Start of Task input

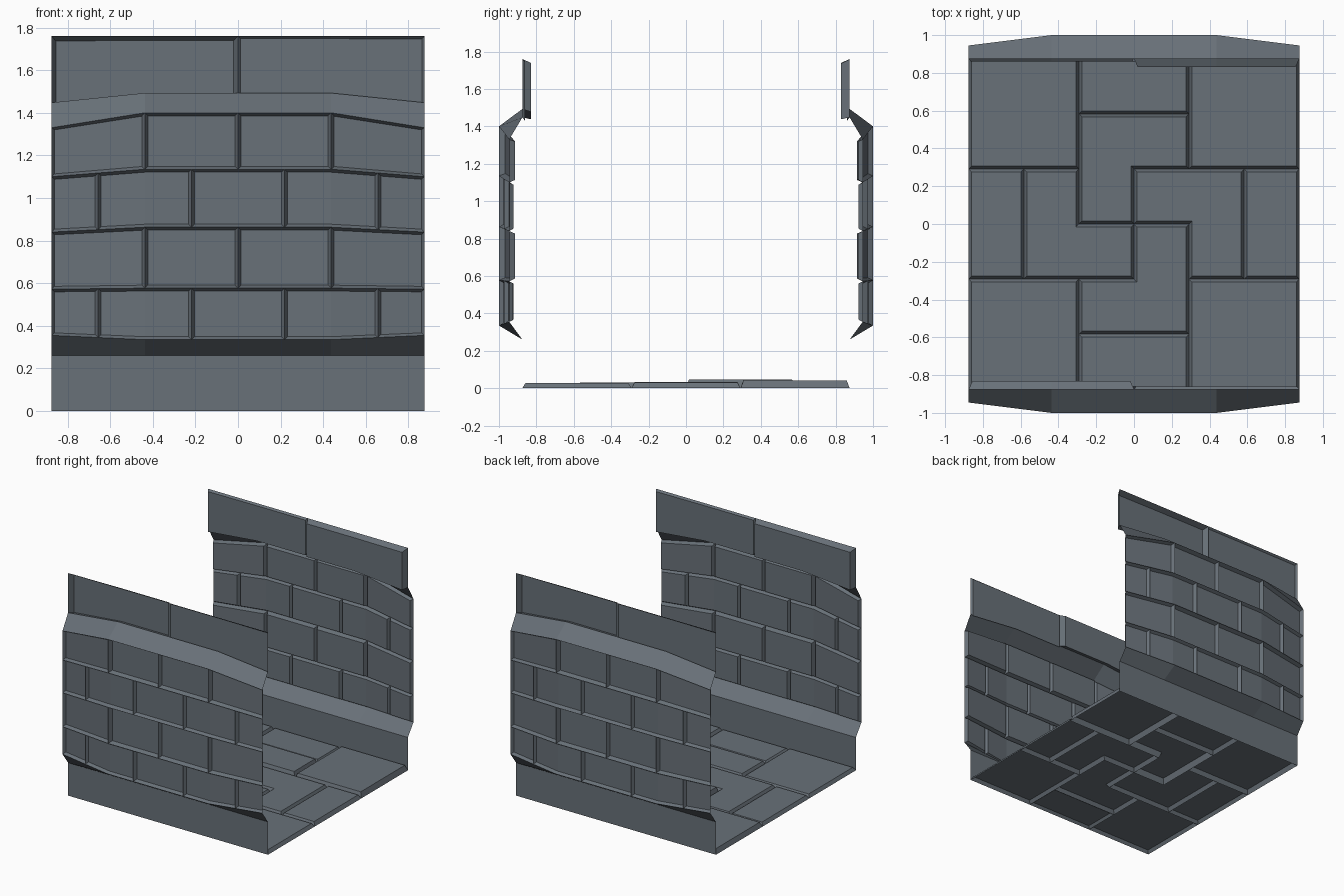
import bpy, bmesh, math, random
from mathutils import Vector

if "Cube" in bpy.data.objects:
    bpy.data.objects.remove(bpy.data.objects["Cube"])

random.seed(4)
stone = bpy.data.materials.new("blue grey stone")
stone.diffuse_color = (0.14, 0.165, 0.19, 1)
stone.use_nodes = True
stone.node_tree.nodes["Principled BSDF"].inputs["Base Color"].default_value = stone.diffuse_color

H = 0.875          # half length of the corridor
K = H / 2          # where the bulging walls bend


def block(bm, poly, depth, inset):
    """Bevelled stone without a back, on a rectilinear anticlockwise outline."""
    pts = [Vector(p) for p in poly]
    n = len(pts)
    low, high = [], []
    for i, p in enumerate(pts):
        a = (p - pts[i - 1]).normalized()
        b = (pts[(i + 1) % n] - p).normalized()
        q = p + inset * Vector((-a.y - b.y, a.x + b.x))
        low.append(bm.verts.new((p.x, p.y, 0)))
        high.append(bm.verts.new((q.x, q.y, depth)))
    bm.faces.new(high)
    for i in range(n):
        j = (i + 1) % n
        bm.faces.new((low[i], low[j], high[j], high[i]))


def rect(x0, y0, x1, y1):
    return [(x0, y0), (x1, y0), (x1, y1), (x0, y1)]


def finish(bm, name):
    me = bpy.data.meshes.new(name)
    bm.to_mesh(me)
    bm.free()
    me.materials.append(stone)
    ob = bpy.data.objects.new(name, me)
    bpy.context.collection.objects.link(ob)
    return ob


# Floor: pinwheel of L-shaped slabs surrounded by rectangular ones
u = H / 3
ell_a = [(-1, 0), (0, 0), (0, 1), (1, 1), (1, 2), (-1, 2)]
ell_b = [(0, 0), (1, 0), (1, -1), (2, -1), (2, 1), (0, 1)]
tiles = [
    (ell_a, .047), (ell_b, .032),
    ([(-x, -y) for x, y in ell_a], .03), ([(-x, -y) for x, y in ell_b], .03),
    (rect(-3, 1, -1, 3), .036), (rect(-1, 2, 1, 3), .032), (rect(1, 1, 3, 3), .042),
    (rect(-3, -1, -2, 1), .026), (rect(2, -1, 3, 1), .03),
    (rect(-3, -3, -1, -1), .025), (rect(-1, -3, 1, -2), .02), (rect(1, -3, 3, -1), .027),
]
bm = bmesh.new()
for poly, h in tiles:
    block(bm, [(x * u, y * u) for x, y in poly], h, 0.016)
finish(bm, "floor_slabs")

# Wall profile: height at middle, height change at ends, distance middle / ends
profile = [
    (0, 0, H, H), (.26, 0, H, H), (.335, .02, 1, .945), (.577, -.005, 1, .945),
    (.863, -.023, 1, .945), (1.135, -.035, 1, .945), (1.40, -.07, 1, .945),
    (1.493, -.045, H, H), (1.76, 0, H, H),
]


def warp(x, v, d):
    """Flat wall coordinates (along, up, depth) to the bulging wall."""
    w = max(0, (abs(x) - K) / (H - K))
    for a, b in zip(profile, profile[1:]):
        if v <= b[0] + 1e-5:
            break
    t = (v - a[0]) / (b[0] - a[0])
    dz, ym, ye = (a[i] + (b[i] - a[i]) * t for i in (1, 2, 3))
    z = v + w * dz
    if d > 1e-4 and 1.49 < v < 1.6:      # coping overhangs on the inside
        z -= 0.035
    return Vector((x, -(ym + (ye - ym) * w) + d, z))


bm = bmesh.new()
# Plain bands: plinth, lower flare, upper slope
for k in (0, 1, 6):
    block_pts = rect(-H, profile[k][0], H, profile[k + 1][0])
    bm.faces.new([bm.verts.new((x, v, 0)) for x, v in block_pts])
# Four courses of bricks in running bond
for row in range(4):
    z0, z1 = profile[row + 2][0], profile[row + 3][0]
    joints = [-H, -K, 0, K, H] if row % 2 else [-H, -K * 1.5, -K / 2, K / 2, K * 1.5, H]
    for x0, x1 in zip(joints, joints[1:]):
        block(bm, rect(x0, z0, x1, z1), random.uniform(.022, .034), 0.014)
# Two coping slabs, one thick and one thin
block(bm, rect(-H, 1.493, 0, 1.76), .045, 0.02)
block(bm, rect(0, 1.493, H, 1.76), .015, 0.012)
# Cut at the bends, then bulge the wall
for x in (-K, K):
    bmesh.ops.bisect_plane(bm, geom=bm.verts[:] + bm.edges[:] + bm.faces[:],
                           plane_co=(x, 0, 0), plane_no=(1, 0, 0), dist=1e-5)
for v in bm.verts:
    v.co = warp(*v.co)
bmesh.ops.reverse_faces(bm, faces=bm.faces[:])
front = finish(bm, "front_wall")

# Back wall is the front wall turned round
back = bpy.data.objects.new("back_wall", front.data.copy())
back.rotation_euler.z = math.pi
bpy.context.collection.objects.link(back)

End of Task input

Reproduce exactly the entries from their first line through the line containing "of the corridor", including both, and omit any pictures.

Output —
import bpy, bmesh, math, random
from mathutils import Vector

if "Cube" in bpy.data.objects:
    bpy.data.objects.remove(bpy.data.objects["Cube"])

random.seed(4)
stone = bpy.data.materials.new("blue grey stone")
stone.diffuse_color = (0.14, 0.165, 0.19, 1)
stone.use_nodes = True
stone.node_tree.nodes["Principled BSDF"].inputs["Base Color"].default_value = stone.diffuse_color

H = 0.875          # half length of the corridor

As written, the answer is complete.